SMART LIVING, MOBILITY & SUSTAINABILITY 12 No 42 | FEBRUARY 2023 | OPE journal Biaxially curved smart surfaces enabled by flexible electronics Eventually, these daily inter- actions with technology will be seamless, and in the future there may be no interaction at all as we move towards the era of ambient computing – the idea that almost everything will have some form of ‘smartness’ and that technology will blend invisibly into the world around us. No longer will we have devices that operate inde- pendently to perform tasks, but tasks will flow across the technol - ogy embedded around us. If you have ever asked a speaker to dim the lights, or set a doorbell to contact you when pressed, then you have already experi- enced basic ambient computing. Designing technology that is integrated in this way presents many questions – how is information communicated? What, if any, interaction is there? How will this take place? Things will have to change, and that will bring new form factors and designs – a challenge for developers and manufacturers. New form factors With the advent of these new form factors and smart surfaces, conforming displays and electronics to the environment around has become a key part of the design process. To this end, flexible and curved displays are becoming more commonplace. For example, curved monitors and in-vehicle displays, foldable phones and laptops have risen in popularity and are providing new ways of interacting with technology. At the same time, there is a lot of investment in AR/ VR due to the technology’s potential to trans- form our daily lives (whether we use it for work, entertainment or well-being). AR and VR headsets are already being deployed in various industries and it’s not difficult to imagine a future where AR glasses could replace the mobile phone as the personal device of choice.

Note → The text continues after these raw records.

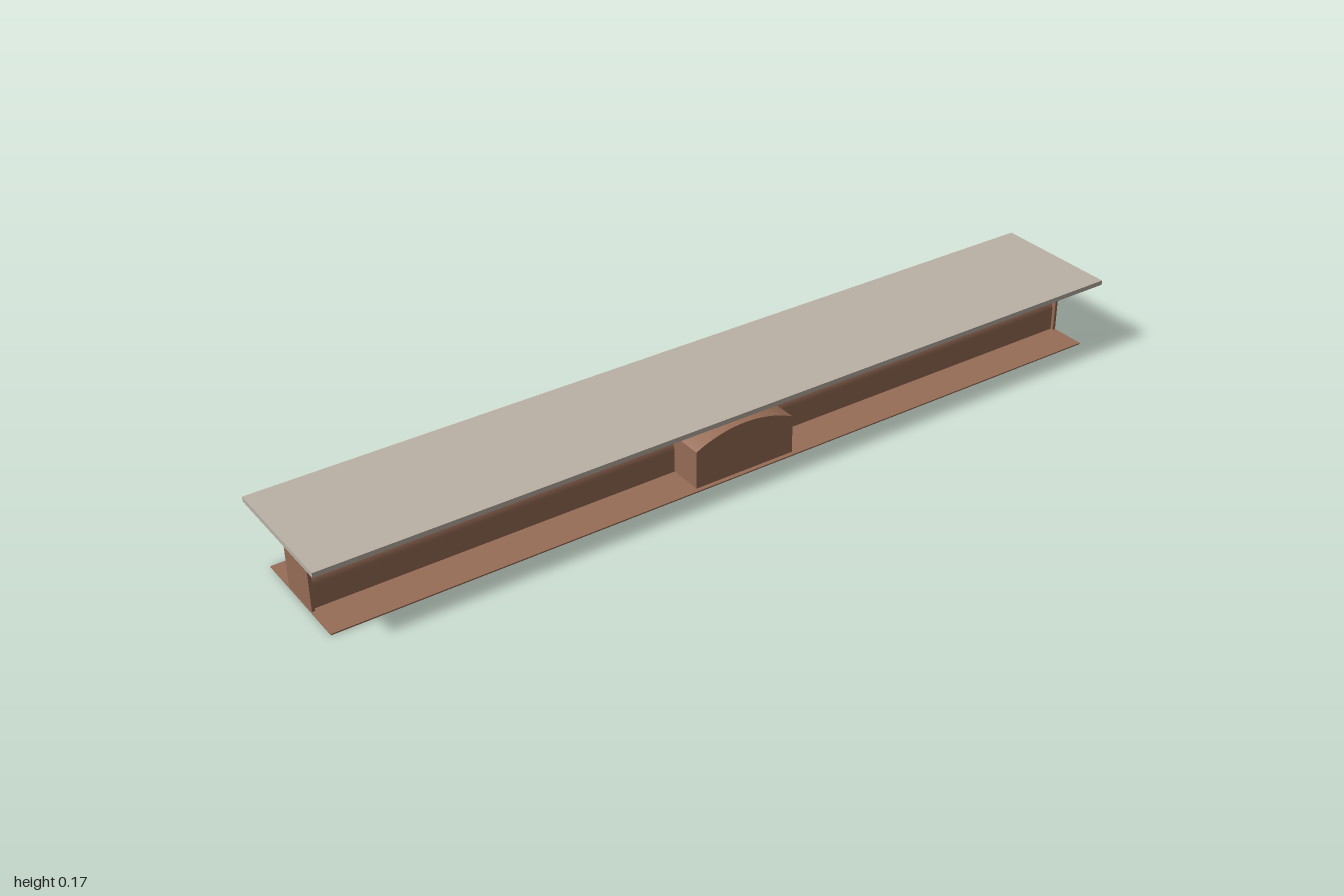
import * as THREE from 'three';

export function createModel() {
  const model = new THREE.Group();
  const copper = new THREE.MeshStandardMaterial({ color: 0x976d56 });
  copper.name = 'copper brown';
  const stone = new THREE.MeshStandardMaterial({ color: 0xbab2a6 });
  stone.name = 'warm grey';

  const add = (name, geometry, material, x = 0, y = 0, z = 0) => {
    const mesh = new THREE.Mesh(geometry, material);
    mesh.name = name;
    mesh.position.set(x, y, z);
    model.add(mesh);
    return mesh;
  };
  const box = (name, w, h, d, material, x, y, z) =>
    add(name, new THREE.BoxGeometry(w, h, d), material, x, y, z);
  const extrude = (shape, depth) => {
    const g = new THREE.ExtrudeGeometry(shape, { depth, bevelEnabled: false, curveSegments: 24 });
    return g.translate(0, 0, -depth / 2);
  };

  // Floating top slab and thin base plate
  box('topSlab', 2, 0.011, 0.308, stone, 0, 0.1625, 0);
  box('basePlate', 1.94, 0.003, 0.268, copper, 0, 0.0015, 0);

  // Long central beam: upright sides with a rounded crown
  const beamShape = new THREE.Shape();
  beamShape.moveTo(-0.043, 0.002);
  beamShape.lineTo(0.043, 0.002);
  beamShape.lineTo(0.043, 0.051);
  beamShape.absarc(0, 0.051, 0.043, 0, Math.PI, false);
  beamShape.closePath();
  add('beam', extrude(beamShape, 1.93), copper).rotation.y = Math.PI / 2;

  // End caps
  for (const side of [-1, 1]) {
    box('endCap', 0.007, 0.1, 0.102, copper, side * 0.9655, 0.052, 0);
  }

  // Arched centre housing with front and back plates
  const half = 0.125, eaves = 0.092, rise = 0.03;
  const radius = (half * half + rise * rise) / (2 * rise);
  const centreY = eaves + rise - radius;
  const start = Math.atan2(eaves - centreY, half);
  const arch = new THREE.Shape();
  arch.moveTo(-half, 0.002);
  arch.lineTo(half, 0.002);
  arch.lineTo(half, eaves);
  arch.absarc(0, centreY, radius, start, Math.PI - start, false);
  arch.closePath();
  add('centreHousing', extrude(arch, 0.24), copper);
  for (const side of [-1, 1]) {
    add('housingPlate', extrude(arch, 0.004), copper, 0, 0, side * 0.122);
  }
  return model;
}
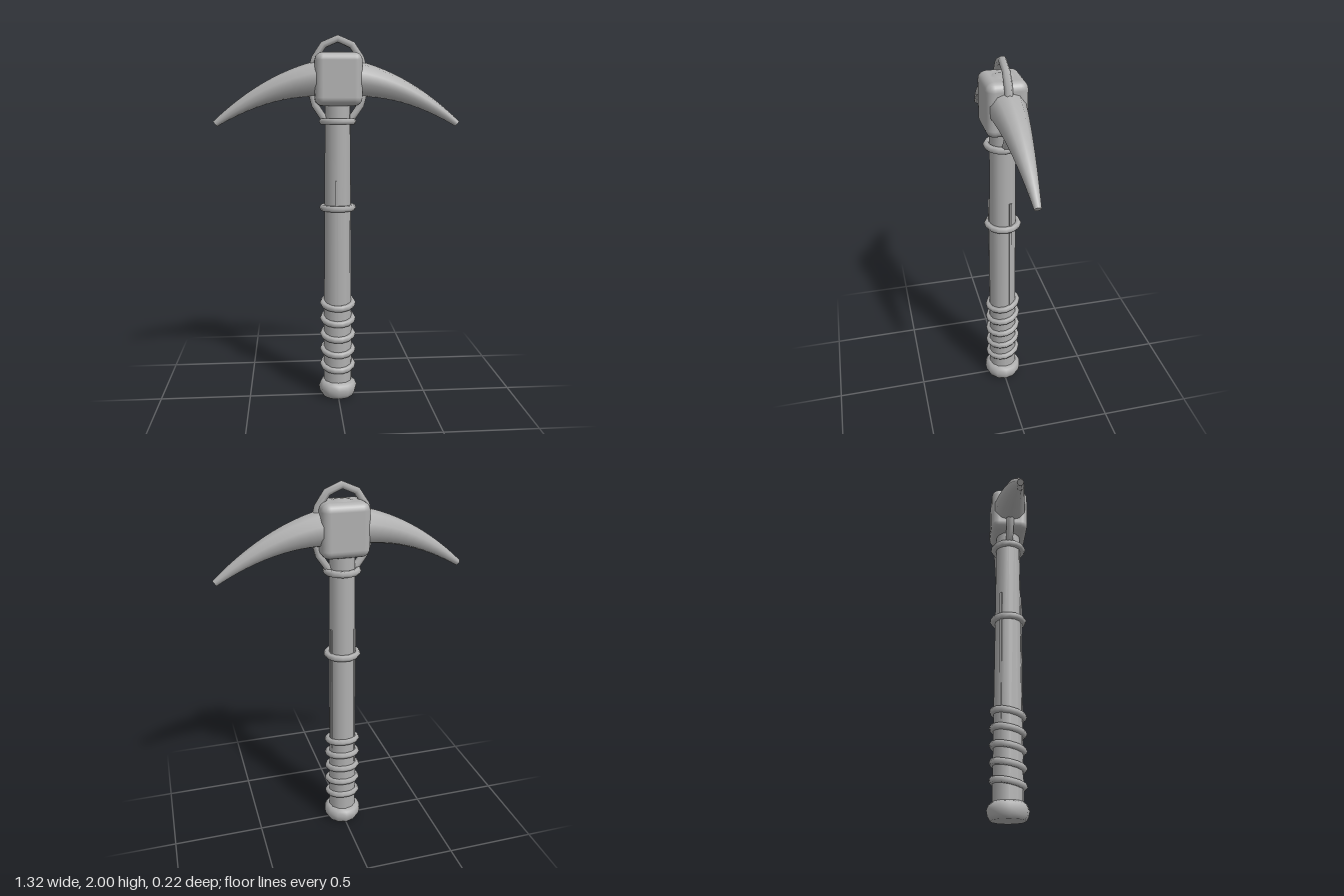
import * as THREE from 'three';
import { RoundedBoxGeometry } from 'three/addons/geometries/RoundedBoxGeometry.js';

export function createModel() {
  const model = new THREE.Group();
  model.name = 'pickaxe';
  const grey = new THREE.MeshStandardMaterial({ color: 0xb0b0b0 });
  grey.name = 'plain grey';

  const add = (name, geometry, x = 0, y = 0, z = 0) => {
    const mesh = new THREE.Mesh(geometry, grey);
    mesh.name = name;
    mesh.position.set(x, y, z);
    model.add(mesh);
    return mesh;
  };
  const lathe = (points, sides) =>
    new THREE.LatheGeometry(points.map(([r, y]) => new THREE.Vector2(r, y)), sides);

  // Tapering handle
  add('handle', new THREE.CylinderGeometry(0.067, 0.08, 1.75, 12), 0, 0.925, 0);

  // Rounded knob at the foot of the handle
  add('pommel', lathe([[0, 0], [0.09, 0.004], [0.102, 0.025], [0.108, 0.055], [0.098, 0.08], [0.08, 0.095], [0, 0.096]], 12));

  // Raised grain strips, evenly spaced round the shaft
  for (let i = 0; i < 3; i++) {
    const a = THREE.MathUtils.degToRad(98 + i * 120);
    const strip = add('grainStrip', new THREE.BoxGeometry(0.014, 0.83, 0.012),
      0.071 * Math.cos(a), 0.82, 0.071 * Math.sin(a));
    strip.rotation.y = Math.PI / 2 - a;
  }

  // Level bands and tilted grip wraps
  const ring = (name, y, tilt) => {
    const geometry = new THREE.TorusGeometry(0.083, 0.018, 6, 14);
    geometry.rotateX(Math.PI / 2 + tilt);
    add(name, geometry, 0, y, 0);
  };
  [1.55, 1.085].forEach((y) => ring('band', y, 0));
  for (let i = 0; i < 5; i++) ring('gripWrap', 0.185 + i * 0.09, 0.2);

  // Head block with a shallow dome on top
  add('headBlock', new RoundedBoxGeometry(0.25, 0.275, 0.208, 3, 0.042), 0, 1.768, 0);
  add('headDome', lathe([[0.08, 0], [0.06, 0.012], [0.035, 0.019], [0, 0.022]], 10), 0, 1.892, 0);

  // Horns: cross-section rings swept along a drooping curve
  const sides = 10, steps = 14, length = 0.65;
  const hornGeometry = (dir) => {
    const positions = [], index = [];
    for (let i = 0; i <= steps; i++) {
      const x = (length * i) / steps;
      const slope = Math.atan(2 * 0.57 * x);
      const r = 0.108 - 0.091 * (x / length);
      for (let j = 0; j < sides; j++) {
        const a = (j / sides) * Math.PI * 2;
        const up = Math.cos(a) * r;
        positions.push(dir * (x + up * Math.sin(slope)),
          1.778 - 0.57 * x * x + up * Math.cos(slope), Math.sin(a) * r);
      }
    }
    const quad = (a, b, c, d) => (dir > 0
      ? index.push(a, b, c, a, c, d) : index.push(a, c, b, a, d, c));
    for (let i = 0; i < steps; i++) {
      for (let j = 0; j < sides; j++) {
        const k = (j + 1) % sides, n = i * sides;
        quad(n + j, n + sides + j, n + sides + k, n + k);
      }
    }
    // Blunt tip, with its own corners so the edge stays sharp
    const start = positions.length / 3;
    positions.push(...positions.slice(-sides * 3));
    for (let j = 1; j < sides - 1; j++) {
      if (dir > 0) index.push(start, start + j + 1, start + j);
      else index.push(start, start + j, start + j + 1);
    }
    const geometry = new THREE.BufferGeometry();
    geometry.setAttribute('position', new THREE.Float32BufferAttribute(positions, 3));
    geometry.setIndex(index);
    // Rings run from top towards +z, so reverse every face to point outwards
    geometry.computeVertexNormals();
    return orientOutward(geometry);
  };

  // Flip the winding if the enclosed volume comes out negative
  const orientOutward = (geometry) => {
    const p = geometry.attributes.position, idx = geometry.index.array;
    const [a, b, c] = [0, 1, 2].map(() => new THREE.Vector3());
    const centre = new THREE.Vector3(0, 1.778, 0);
    const flip = [];
    for (let i = 0; i < idx.length; i += 3) {
      [a, b, c].forEach((v, k) => v.fromBufferAttribute(p, idx[i + k]));
      const mid = a.clone().add(b).add(c).divideScalar(3);
      const normal = b.clone().sub(a).cross(c.clone().sub(a));
      // Compare with the direction away from the local centreline
      const s = Math.sign(mid.x), tip = i >= sides * steps * 6;
      const away = tip ? new THREE.Vector3(s, -0.7, 0)
        : mid.clone().sub(new THREE.Vector3(mid.x, centre.y - 0.57 * mid.x * mid.x, 0));
      if (normal.dot(away) < 0) flip.push(i);
    }
    flip.forEach((i) => { [idx[i + 1], idx[i + 2]] = [idx[i + 2], idx[i + 1]]; });
    geometry.computeVertexNormals();
    return geometry;
  };
  add('leftHorn', hornGeometry(1));
  add('rightHorn', hornGeometry(-1));

  // Tall oval binding loop passing over the head
  const loopPoints = [];
  for (let i = 0; i < 12; i++) {
    const a = (i / 12) * Math.PI * 2;
    loopPoints.push(new THREE.Vector3(Math.sin(a) * 0.146, 1.757 + Math.cos(a) * 0.222, 0));
  }
  const loop = new THREE.CatmullRomCurve3(loopPoints, true);
  add('bindingLoop', new THREE.TubeGeometry(loop, 14, 0.021, 6, true));

  return model;
}
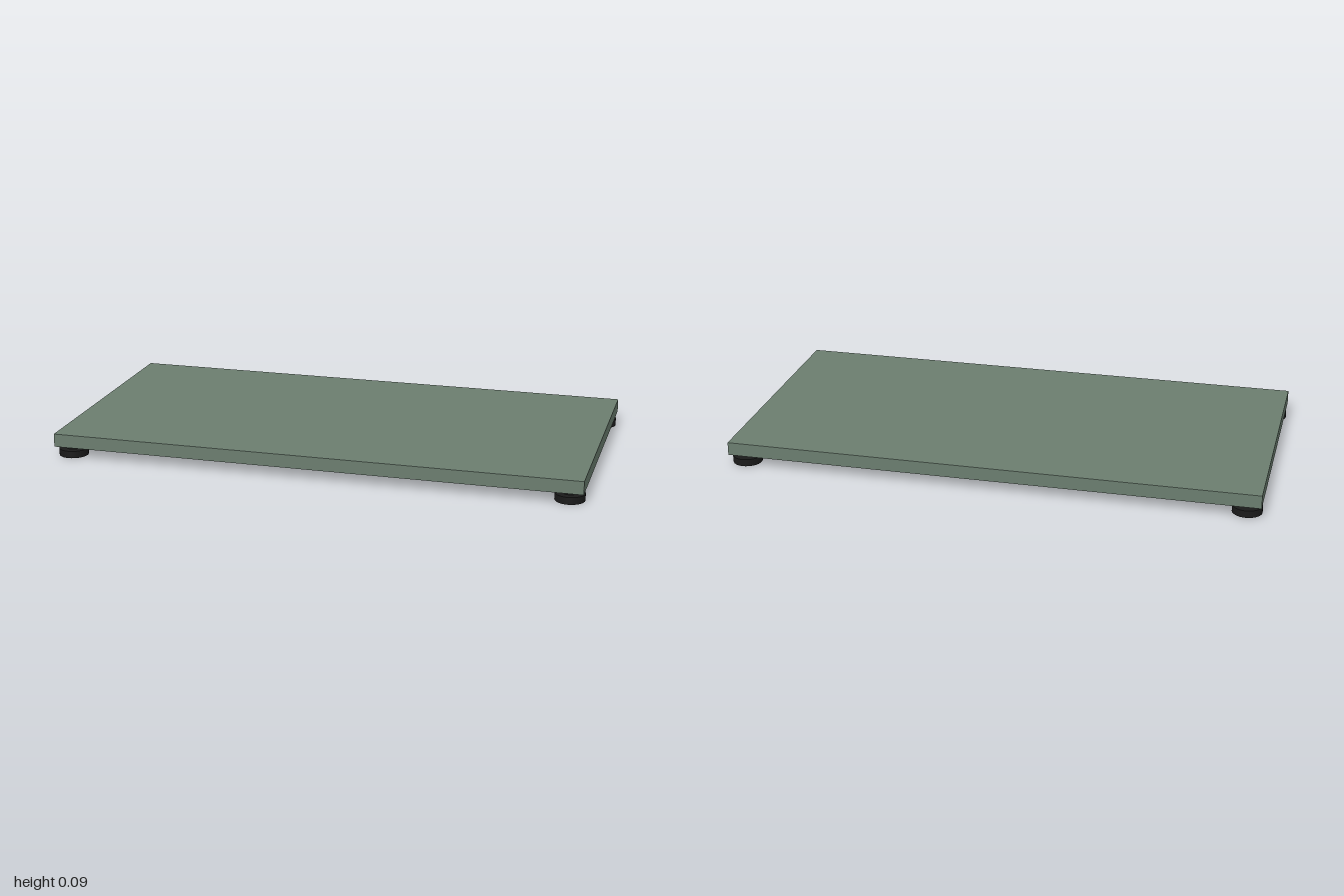
import * as THREE from 'three';

const slabMaterial = new THREE.MeshStandardMaterial({ color: 0x6b7d6f });
const footMaterial = new THREE.MeshStandardMaterial({ color: 0x1a1a1a });

// Round foot: wide pad on the ground, narrow neck up to the slab
function createFoot(name, x, z) {
  const foot = new THREE.Group();
  foot.name = name;
  const addDisc = (part, radius, bottom, top) => {
    const disc = new THREE.Mesh(
      new THREE.CylinderGeometry(radius, radius, top - bottom, 32), footMaterial);
    disc.name = part;
    disc.position.y = (bottom + top) / 2;
    foot.add(disc);
  };
  addDisc('footPad', 0.055, 0, 0.027);
  addDisc('footNeck', 0.0275, 0.027, 0.041);
  foot.position.set(x, 0, z);
  return foot;
}

export function createModel() {
  const model = new THREE.Group();
  model.name = 'platform';

  // Flat rectangular slab
  const slab = new THREE.Mesh(new THREE.BoxGeometry(2, 0.05, 1), slabMaterial);
  slab.name = 'slab';
  slab.position.y = 0.066;
  model.add(slab);

  // One foot under each corner
  for (const [side, sx] of [['Left', 1], ['Right', -1]]) {
    for (const [end, sz] of [['front', 1], ['back', -1]]) {
      model.add(createFoot(`${end}${side}Foot`, sx * 0.945, sz * 0.445));
    }
  }
  return model;
}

Most curved active displays around us are curved in just one direction. If you shrunk yourself down, stood on the surface of such a display and spun around on the spot, you would notice that in one direction the display is still completely straight: a uniaxial curve. However, many surfaces in our everyday lives exhibit biaxial curvature, whereby at a given point on the surface it is curved in every direction, like that of a sphere or ellipsoid. Some modern examples of this would be the internal and [Fig 1] Visualisation of biaxially curved display As computing technology and devices become ubiquitous, modern life is changing. Whether at home or on the move, we have come to expect a certain level of service from both our personal devices and the technology around us in our daily lives. A contribution by FlexEnable (Cambridge, UK)